■ TASK ITEM
Two lines below mark the span: the one containing "const frame = new" and the one containing "end.name = name;". Set down both, plus every line between, exactly as they stand, and nothing else.

■ DATASET RECORDS
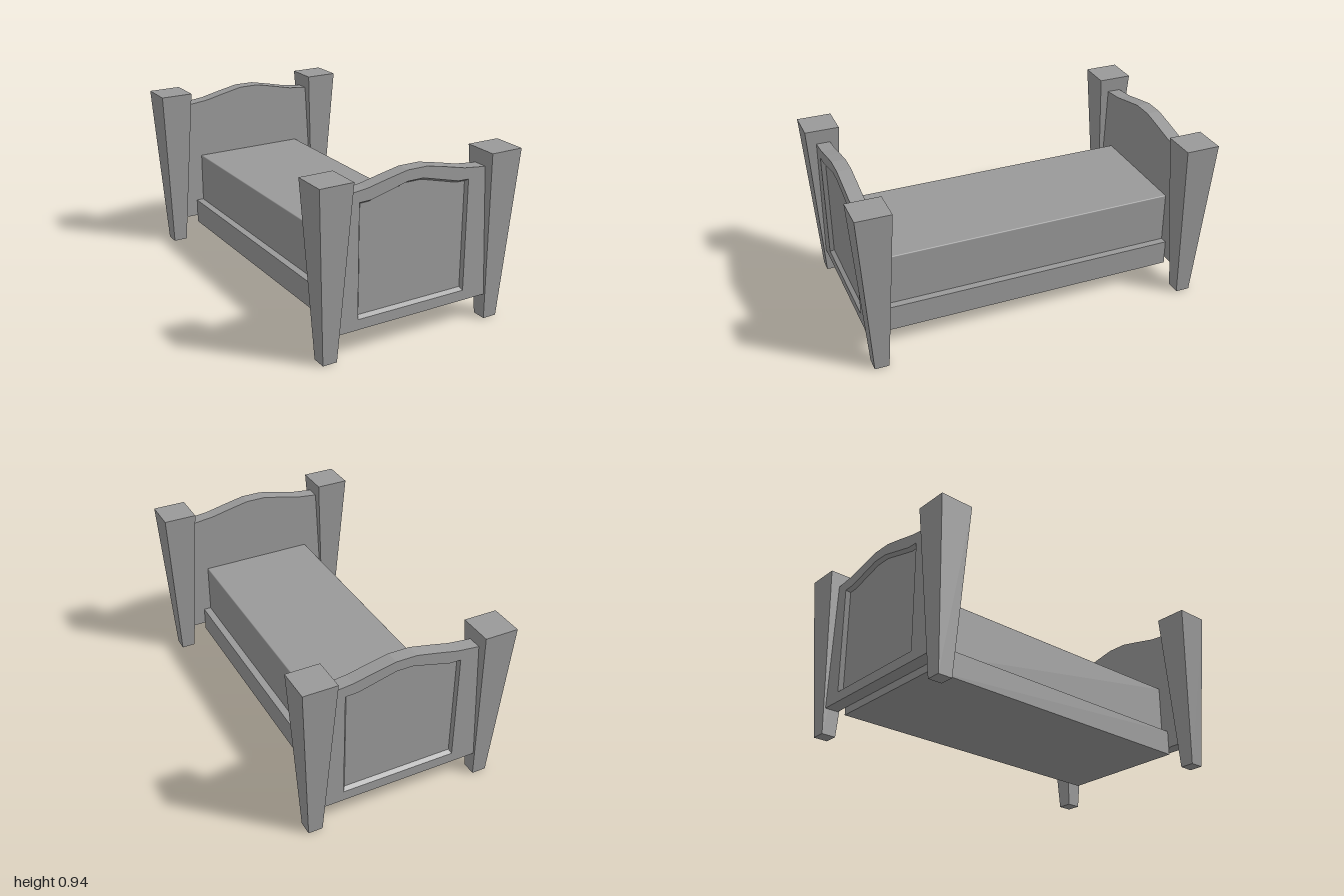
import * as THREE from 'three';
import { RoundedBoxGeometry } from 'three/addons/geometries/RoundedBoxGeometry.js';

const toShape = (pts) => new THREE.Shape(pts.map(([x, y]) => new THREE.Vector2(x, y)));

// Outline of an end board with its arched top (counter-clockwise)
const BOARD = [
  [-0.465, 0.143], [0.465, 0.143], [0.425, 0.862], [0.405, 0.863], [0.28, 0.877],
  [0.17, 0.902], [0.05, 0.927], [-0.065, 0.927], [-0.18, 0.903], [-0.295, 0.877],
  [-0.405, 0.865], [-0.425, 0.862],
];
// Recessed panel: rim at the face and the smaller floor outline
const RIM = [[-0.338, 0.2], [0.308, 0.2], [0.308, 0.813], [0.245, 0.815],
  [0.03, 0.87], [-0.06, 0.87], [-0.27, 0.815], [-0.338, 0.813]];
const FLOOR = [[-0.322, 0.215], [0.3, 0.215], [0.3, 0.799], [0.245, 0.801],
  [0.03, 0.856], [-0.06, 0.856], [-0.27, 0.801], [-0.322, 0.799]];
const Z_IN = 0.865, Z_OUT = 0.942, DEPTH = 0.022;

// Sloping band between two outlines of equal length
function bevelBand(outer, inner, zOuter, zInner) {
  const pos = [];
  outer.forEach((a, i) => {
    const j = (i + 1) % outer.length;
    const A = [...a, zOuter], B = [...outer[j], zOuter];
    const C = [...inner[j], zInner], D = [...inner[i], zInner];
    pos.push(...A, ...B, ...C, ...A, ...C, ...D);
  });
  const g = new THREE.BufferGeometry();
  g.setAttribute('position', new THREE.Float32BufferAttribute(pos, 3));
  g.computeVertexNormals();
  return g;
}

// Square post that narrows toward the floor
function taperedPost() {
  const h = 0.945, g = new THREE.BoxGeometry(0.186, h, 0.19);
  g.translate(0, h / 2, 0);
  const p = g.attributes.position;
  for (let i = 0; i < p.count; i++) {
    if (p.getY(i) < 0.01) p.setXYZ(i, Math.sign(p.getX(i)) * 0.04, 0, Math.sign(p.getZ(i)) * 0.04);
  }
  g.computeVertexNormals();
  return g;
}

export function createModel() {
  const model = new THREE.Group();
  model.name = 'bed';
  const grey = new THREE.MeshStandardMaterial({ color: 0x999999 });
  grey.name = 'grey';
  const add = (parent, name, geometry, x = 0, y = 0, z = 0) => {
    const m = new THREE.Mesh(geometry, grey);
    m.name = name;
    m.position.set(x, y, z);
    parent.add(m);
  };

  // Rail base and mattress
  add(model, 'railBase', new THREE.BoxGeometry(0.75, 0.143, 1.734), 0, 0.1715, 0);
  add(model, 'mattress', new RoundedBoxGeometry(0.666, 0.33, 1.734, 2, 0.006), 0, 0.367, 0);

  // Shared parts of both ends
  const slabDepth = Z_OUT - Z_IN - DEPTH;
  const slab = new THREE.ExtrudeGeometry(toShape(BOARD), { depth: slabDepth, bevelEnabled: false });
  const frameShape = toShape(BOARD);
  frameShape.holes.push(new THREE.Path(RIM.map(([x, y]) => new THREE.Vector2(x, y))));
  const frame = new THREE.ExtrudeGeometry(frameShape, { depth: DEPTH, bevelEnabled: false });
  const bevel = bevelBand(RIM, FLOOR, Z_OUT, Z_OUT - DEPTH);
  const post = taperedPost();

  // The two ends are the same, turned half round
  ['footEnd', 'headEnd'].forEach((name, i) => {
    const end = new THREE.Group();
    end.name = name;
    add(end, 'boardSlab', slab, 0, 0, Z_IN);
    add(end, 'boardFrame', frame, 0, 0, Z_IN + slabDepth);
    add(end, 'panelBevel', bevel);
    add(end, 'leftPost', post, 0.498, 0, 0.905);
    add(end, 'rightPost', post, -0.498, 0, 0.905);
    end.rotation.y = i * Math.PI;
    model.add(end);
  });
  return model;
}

■ TASK RESULT
  const frame = new THREE.ExtrudeGeometry(frameShape, { depth: DEPTH, bevelEnabled: false });
  const bevel = bevelBand(RIM, FLOOR, Z_OUT, Z_OUT - DEPTH);
  const post = taperedPost();

  // The two ends are the same, turned half round
  ['footEnd', 'headEnd'].forEach((name, i) => {
    const end = new THREE.Group();
    end.name = name;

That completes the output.